• Exercise requirements: Without the pictures, copy all the entries below exactly.

Records from a data source
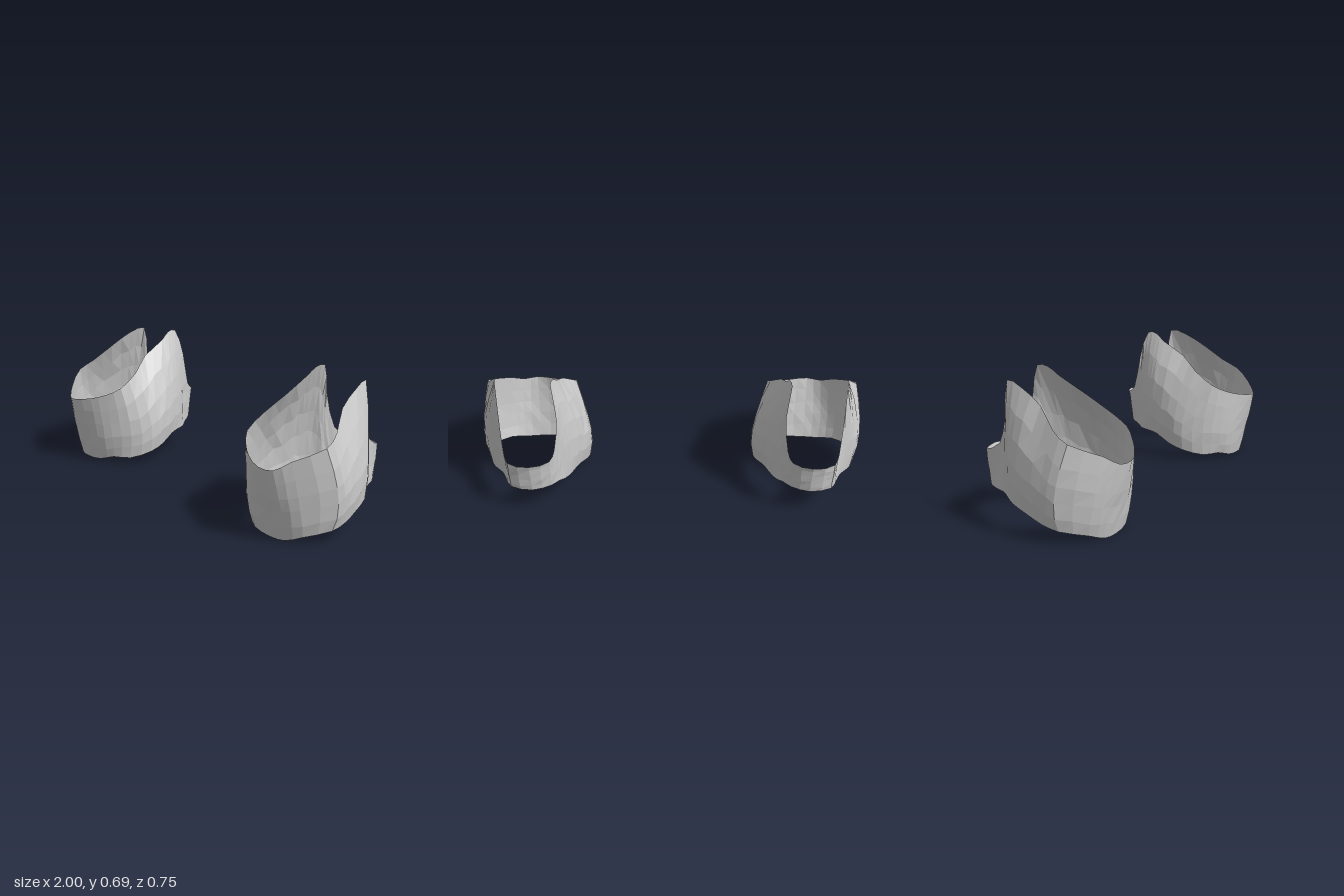
import * as THREE from 'three';

// Matching stations on the three loops, from the front round the outer side, back and inner side.
const bottomLoop = [
  [0.74, 0.003, 0.295], [0.82, 0.006, 0.282], [0.89, 0.033, 0.242], [0.968, 0.06, 0.14], [0.972, 0.08, 0.06],
  [0.955, 0.108, -0.03], [0.925, 0.13, -0.12], [0.89, 0.14, -0.17], [0.86, 0.15, -0.21], [0.84, 0.15, -0.25],
  [0.8, 0.155, -0.325], [0.69, 0.155, -0.352], [0.6, 0.155, -0.315], [0.565, 0.145, -0.265], [0.54, 0.13, -0.23],
  [0.515, 0.13, -0.195], [0.49, 0.13, -0.14], [0.473, 0.123, -0.095], [0.447, 0.085, -0.01], [0.435, 0.06, 0.08],
  [0.49, 0.03, 0.185], [0.56, 0.033, 0.248], [0.63, 0.012, 0.286],
];
const waistLoop = [
  [0.74, 0.175, 0.336], [0.825, 0.18, 0.32], [0.895, 0.2, 0.274], [0.997, 0.23, 0.14], [0.993, 0.27, 0.07],
  [0.965, 0.325, -0.03], [0.928, 0.37, -0.12], [0.893, 0.38, -0.17], [0.858, 0.315, -0.208], [0.835, 0.255, -0.25],
  [0.8, 0.24, -0.335], [0.69, 0.24, -0.365], [0.597, 0.24, -0.326], [0.567, 0.25, -0.275], [0.545, 0.33, -0.235],
  [0.517, 0.39, -0.2], [0.488, 0.385, -0.145], [0.469, 0.36, -0.1], [0.442, 0.31, -0.01], [0.43, 0.25, 0.085],
  [0.472, 0.2, 0.19], [0.545, 0.19, 0.267], [0.62, 0.18, 0.314],
];
const topLoop = [
  [0.74, 0.35, 0.374], [0.81, 0.347, 0.355], [0.87, 0.39, 0.304], [0.965, 0.45, 0.19], [0.945, 0.495, 0.11],
  [0.888, 0.578, 0.015], [0.865, 0.645, -0.1], [0.845, 0.666, -0.187], [0.844, 0.5, -0.205], [0.835, 0.37, -0.245],
  [0.8, 0.322, -0.345], [0.69, 0.322, -0.378], [0.595, 0.325, -0.337], [0.573, 0.36, -0.293], [0.556, 0.54, -0.248],
  [0.577, 0.687, -0.205], [0.571, 0.683, -0.15], [0.56, 0.645, -0.1], [0.55, 0.572, 0.03], [0.51, 0.5, 0.12],
  [0.505, 0.43, 0.225], [0.565, 0.39, 0.285], [0.64, 0.365, 0.335],
];

const COLUMNS = 2 * topLoop.length, ROWS = 5;
const curve = (pts) => new THREE.CatmullRomCurve3(pts.map((p) => new THREE.Vector3(...p)), true, 'centripetal');

// Open wall lofted through the three loops; side is 1 or -1 for the mirrored copy.
function cuffGeometry(side) {
  let seed = 7;
  const wobble = (amount) => {
    seed = (seed * 16807) % 2147483647;
    return (seed / 2147483647 - 0.5) * 2 * amount;
  };
  const loops = [bottomLoop, waistLoop, topLoop].map(curve);
  const pos = [], index = [];
  for (let c = 0; c < COLUMNS; c++) {
    const [b, w, t] = loops.map((l) => l.getPoint(c / COLUMNS));
    for (let r = 0; r <= ROWS; r++) {
      const v = r / ROWS;
      const p = new THREE.Vector3()
        .addScaledVector(b, 2 * (v - 0.5) * (v - 1))
        .addScaledVector(w, 4 * v * (1 - v))
        .addScaledVector(t, 2 * v * (v - 0.5));
      // Slight hand-beaten unevenness away from the rims
      if (r > 0 && r < ROWS) {
        p.x += wobble(0.002);
        p.y += wobble(0.01);
        p.z += wobble(0.002);
      }
      pos.push(p.x * side, Math.max(p.y, 0), p.z);
    }
  }
  const at = (c, r) => (c % COLUMNS) * (ROWS + 1) + r;
  for (let c = 0; c < COLUMNS; c++) {
    for (let r = 0; r < ROWS; r++) {
      const q = [at(c, r), at(c + 1, r), at(c + 1, r + 1), at(c, r + 1)];
      if (side < 0) q.reverse();
      index.push(q[0], q[1], q[2], q[0], q[2], q[3]);
    }
  }
  const g = new THREE.BufferGeometry();
  g.setAttribute('position', new THREE.Float32BufferAttribute(pos, 3));
  g.setIndex(index);
  const flat = g.toNonIndexed();
  flat.computeVertexNormals();
  return flat;
}

export function createModel() {
  const group = new THREE.Group();
  const grey = new THREE.MeshStandardMaterial({ color: 0xcccccc, side: THREE.DoubleSide, flatShading: true });
  grey.name = 'plain grey';
  for (const side of [1, -1]) {
    const cuff = new THREE.Mesh(cuffGeometry(side), grey);
    cuff.name = side > 0 ? 'leftCuff' : 'rightCuff';
    group.add(cuff);
  }
  return group;
}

• Task result:
import * as THREE from 'three';

// Matching stations on the three loops, from the front round the outer side, back and inner side.
const bottomLoop = [
  [0.74, 0.003, 0.295], [0.82, 0.006, 0.282], [0.89, 0.033, 0.242], [0.968, 0.06, 0.14], [0.972, 0.08, 0.06],
  [0.955, 0.108, -0.03], [0.925, 0.13, -0.12], [0.89, 0.14, -0.17], [0.86, 0.15, -0.21], [0.84, 0.15, -0.25],
  [0.8, 0.155, -0.325], [0.69, 0.155, -0.352], [0.6, 0.155, -0.315], [0.565, 0.145, -0.265], [0.54, 0.13, -0.23],
  [0.515, 0.13, -0.195], [0.49, 0.13, -0.14], [0.473, 0.123, -0.095], [0.447, 0.085, -0.01], [0.435, 0.06, 0.08],
  [0.49, 0.03, 0.185], [0.56, 0.033, 0.248], [0.63, 0.012, 0.286],
];
const waistLoop = [
  [0.74, 0.175, 0.336], [0.825, 0.18, 0.32], [0.895, 0.2, 0.274], [0.997, 0.23, 0.14], [0.993, 0.27, 0.07],
  [0.965, 0.325, -0.03], [0.928, 0.37, -0.12], [0.893, 0.38, -0.17], [0.858, 0.315, -0.208], [0.835, 0.255, -0.25],
  [0.8, 0.24, -0.335], [0.69, 0.24, -0.365], [0.597, 0.24, -0.326], [0.567, 0.25, -0.275], [0.545, 0.33, -0.235],
  [0.517, 0.39, -0.2], [0.488, 0.385, -0.145], [0.469, 0.36, -0.1], [0.442, 0.31, -0.01], [0.43, 0.25, 0.085],
  [0.472, 0.2, 0.19], [0.545, 0.19, 0.267], [0.62, 0.18, 0.314],
];
const topLoop = [
  [0.74, 0.35, 0.374], [0.81, 0.347, 0.355], [0.87, 0.39, 0.304], [0.965, 0.45, 0.19], [0.945, 0.495, 0.11],
  [0.888, 0.578, 0.015], [0.865, 0.645, -0.1], [0.845, 0.666, -0.187], [0.844, 0.5, -0.205], [0.835, 0.37, -0.245],
  [0.8, 0.322, -0.345], [0.69, 0.322, -0.378], [0.595, 0.325, -0.337], [0.573, 0.36, -0.293], [0.556, 0.54, -0.248],
  [0.577, 0.687, -0.205], [0.571, 0.683, -0.15], [0.56, 0.645, -0.1], [0.55, 0.572, 0.03], [0.51, 0.5, 0.12],
  [0.505, 0.43, 0.225], [0.565, 0.39, 0.285], [0.64, 0.365, 0.335],
];

const COLUMNS = 2 * topLoop.length, ROWS = 5;
const curve = (pts) => new THREE.CatmullRomCurve3(pts.map((p) => new THREE.Vector3(...p)), true, 'centripetal');

// Open wall lofted through the three loops; side is 1 or -1 for the mirrored copy.
function cuffGeometry(side) {
  let seed = 7;
  const wobble = (amount) => {
    seed = (seed * 16807) % 2147483647;
    return (seed / 2147483647 - 0.5) * 2 * amount;
  };
  const loops = [bottomLoop, waistLoop, topLoop].map(curve);
  const pos = [], index = [];
  for (let c = 0; c < COLUMNS; c++) {
    const [b, w, t] = loops.map((l) => l.getPoint(c / COLUMNS));
    for (let r = 0; r <= ROWS; r++) {
      const v = r / ROWS;
      const p = new THREE.Vector3()
        .addScaledVector(b, 2 * (v - 0.5) * (v - 1))
        .addScaledVector(w, 4 * v * (1 - v))
        .addScaledVector(t, 2 * v * (v - 0.5));
      // Slight hand-beaten unevenness away from the rims
      if (r > 0 && r < ROWS) {
        p.x += wobble(0.002);
        p.y += wobble(0.01);
        p.z += wobble(0.002);
      }
      pos.push(p.x * side, Math.max(p.y, 0), p.z);
    }
  }
  const at = (c, r) => (c % COLUMNS) * (ROWS + 1) + r;
  for (let c = 0; c < COLUMNS; c++) {
    for (let r = 0; r < ROWS; r++) {
      const q = [at(c, r), at(c + 1, r), at(c + 1, r + 1), at(c, r + 1)];
      if (side < 0) q.reverse();
      index.push(q[0], q[1], q[2], q[0], q[2], q[3]);
    }
  }
  const g = new THREE.BufferGeometry();
  g.setAttribute('position', new THREE.Float32BufferAttribute(pos, 3));
  g.setIndex(index);
  const flat = g.toNonIndexed();
  flat.computeVertexNormals();
  return flat;
}

export function createModel() {
  const group = new THREE.Group();
  const grey = new THREE.MeshStandardMaterial({ color: 0xcccccc, side: THREE.DoubleSide, flatShading: true });
  grey.name = 'plain grey';
  for (const side of [1, -1]) {
    const cuff = new THREE.Mesh(cuffGeometry(side), grey);
    cuff.name = side > 0 ? 'leftCuff' : 'rightCuff';
    group.add(cuff);
  }
  return group;
}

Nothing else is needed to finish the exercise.